= Exercise requirements =
The task calls for each line of the records below in which the word "shear" appears.

= Source texts of formatted documents =
........

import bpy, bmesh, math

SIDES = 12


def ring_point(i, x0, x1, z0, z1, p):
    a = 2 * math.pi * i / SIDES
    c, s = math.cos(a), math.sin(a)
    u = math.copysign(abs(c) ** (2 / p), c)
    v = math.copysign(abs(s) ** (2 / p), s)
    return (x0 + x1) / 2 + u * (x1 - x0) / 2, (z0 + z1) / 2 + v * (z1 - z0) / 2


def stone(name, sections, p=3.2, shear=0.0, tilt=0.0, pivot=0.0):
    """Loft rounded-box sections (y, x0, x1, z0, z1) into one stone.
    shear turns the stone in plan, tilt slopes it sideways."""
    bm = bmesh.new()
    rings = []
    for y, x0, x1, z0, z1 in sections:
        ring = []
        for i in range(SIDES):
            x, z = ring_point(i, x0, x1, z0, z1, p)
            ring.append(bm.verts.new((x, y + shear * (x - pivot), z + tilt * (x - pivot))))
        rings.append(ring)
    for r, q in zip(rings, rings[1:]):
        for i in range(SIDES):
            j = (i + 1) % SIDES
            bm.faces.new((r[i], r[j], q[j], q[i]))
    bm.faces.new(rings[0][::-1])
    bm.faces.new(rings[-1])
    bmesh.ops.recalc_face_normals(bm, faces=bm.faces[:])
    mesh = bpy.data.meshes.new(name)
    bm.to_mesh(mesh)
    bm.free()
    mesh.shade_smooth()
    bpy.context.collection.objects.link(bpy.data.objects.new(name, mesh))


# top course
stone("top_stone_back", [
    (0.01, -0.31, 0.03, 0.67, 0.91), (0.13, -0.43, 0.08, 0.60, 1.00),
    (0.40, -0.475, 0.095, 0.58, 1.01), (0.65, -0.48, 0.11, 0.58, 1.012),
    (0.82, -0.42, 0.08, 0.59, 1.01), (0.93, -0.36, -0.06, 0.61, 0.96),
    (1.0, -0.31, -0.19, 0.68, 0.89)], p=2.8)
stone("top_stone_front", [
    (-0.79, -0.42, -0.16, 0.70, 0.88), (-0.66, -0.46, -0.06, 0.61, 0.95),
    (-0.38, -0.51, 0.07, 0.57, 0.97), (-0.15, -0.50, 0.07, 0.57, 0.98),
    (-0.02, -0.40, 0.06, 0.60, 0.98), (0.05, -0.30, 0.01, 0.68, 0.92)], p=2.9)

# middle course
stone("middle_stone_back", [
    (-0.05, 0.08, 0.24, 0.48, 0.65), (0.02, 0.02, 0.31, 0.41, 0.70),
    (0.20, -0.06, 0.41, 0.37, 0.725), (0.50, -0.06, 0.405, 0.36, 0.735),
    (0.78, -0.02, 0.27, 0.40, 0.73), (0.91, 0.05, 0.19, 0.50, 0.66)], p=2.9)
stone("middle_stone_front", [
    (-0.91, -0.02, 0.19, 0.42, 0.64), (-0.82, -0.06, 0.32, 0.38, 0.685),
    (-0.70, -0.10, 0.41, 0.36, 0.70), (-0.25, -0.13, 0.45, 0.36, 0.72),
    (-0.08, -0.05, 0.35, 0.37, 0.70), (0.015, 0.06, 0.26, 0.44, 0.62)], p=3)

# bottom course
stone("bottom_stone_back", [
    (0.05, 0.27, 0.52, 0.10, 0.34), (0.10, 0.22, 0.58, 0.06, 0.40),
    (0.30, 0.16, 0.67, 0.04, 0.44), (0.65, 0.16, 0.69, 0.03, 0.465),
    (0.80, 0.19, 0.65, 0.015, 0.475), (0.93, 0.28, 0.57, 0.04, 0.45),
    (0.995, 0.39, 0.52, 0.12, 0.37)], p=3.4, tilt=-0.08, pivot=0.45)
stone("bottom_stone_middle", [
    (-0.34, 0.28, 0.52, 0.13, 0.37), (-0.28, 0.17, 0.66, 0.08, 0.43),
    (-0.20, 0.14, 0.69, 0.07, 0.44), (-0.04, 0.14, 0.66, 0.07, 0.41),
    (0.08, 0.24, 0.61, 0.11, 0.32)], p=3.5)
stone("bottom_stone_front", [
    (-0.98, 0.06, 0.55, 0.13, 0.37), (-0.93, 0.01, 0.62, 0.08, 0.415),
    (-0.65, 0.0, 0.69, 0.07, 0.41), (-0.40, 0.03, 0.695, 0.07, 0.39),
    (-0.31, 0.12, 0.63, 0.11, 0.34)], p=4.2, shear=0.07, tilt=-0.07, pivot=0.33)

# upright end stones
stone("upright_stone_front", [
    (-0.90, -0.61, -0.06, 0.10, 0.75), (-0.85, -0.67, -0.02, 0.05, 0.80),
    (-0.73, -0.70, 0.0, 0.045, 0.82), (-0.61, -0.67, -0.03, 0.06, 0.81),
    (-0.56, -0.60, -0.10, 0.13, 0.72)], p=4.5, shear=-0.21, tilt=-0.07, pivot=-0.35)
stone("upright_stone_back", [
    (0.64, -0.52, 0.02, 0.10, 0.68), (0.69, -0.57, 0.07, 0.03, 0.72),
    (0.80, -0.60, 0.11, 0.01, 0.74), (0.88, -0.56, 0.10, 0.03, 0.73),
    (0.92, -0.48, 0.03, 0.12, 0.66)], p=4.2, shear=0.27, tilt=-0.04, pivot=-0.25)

........

= Result of this exercise =
def stone(name, sections, p=3.2, shear=0.0, tilt=0.0, pivot=0.0):
    shear turns the stone in plan, tilt slopes it sideways."""
            ring.append(bm.verts.new((x, y + shear * (x - pivot), z + tilt * (x - pivot))))
    (-0.31, 0.12, 0.63, 0.11, 0.34)], p=4.2, shear=0.07, tilt=-0.07, pivot=0.33)
    (-0.56, -0.60, -0.10, 0.13, 0.72)], p=4.5, shear=-0.21, tilt=-0.07, pivot=-0.35)
    (0.92, -0.48, 0.03, 0.12, 0.66)], p=4.2, shear=0.27, tilt=-0.04, pivot=-0.25)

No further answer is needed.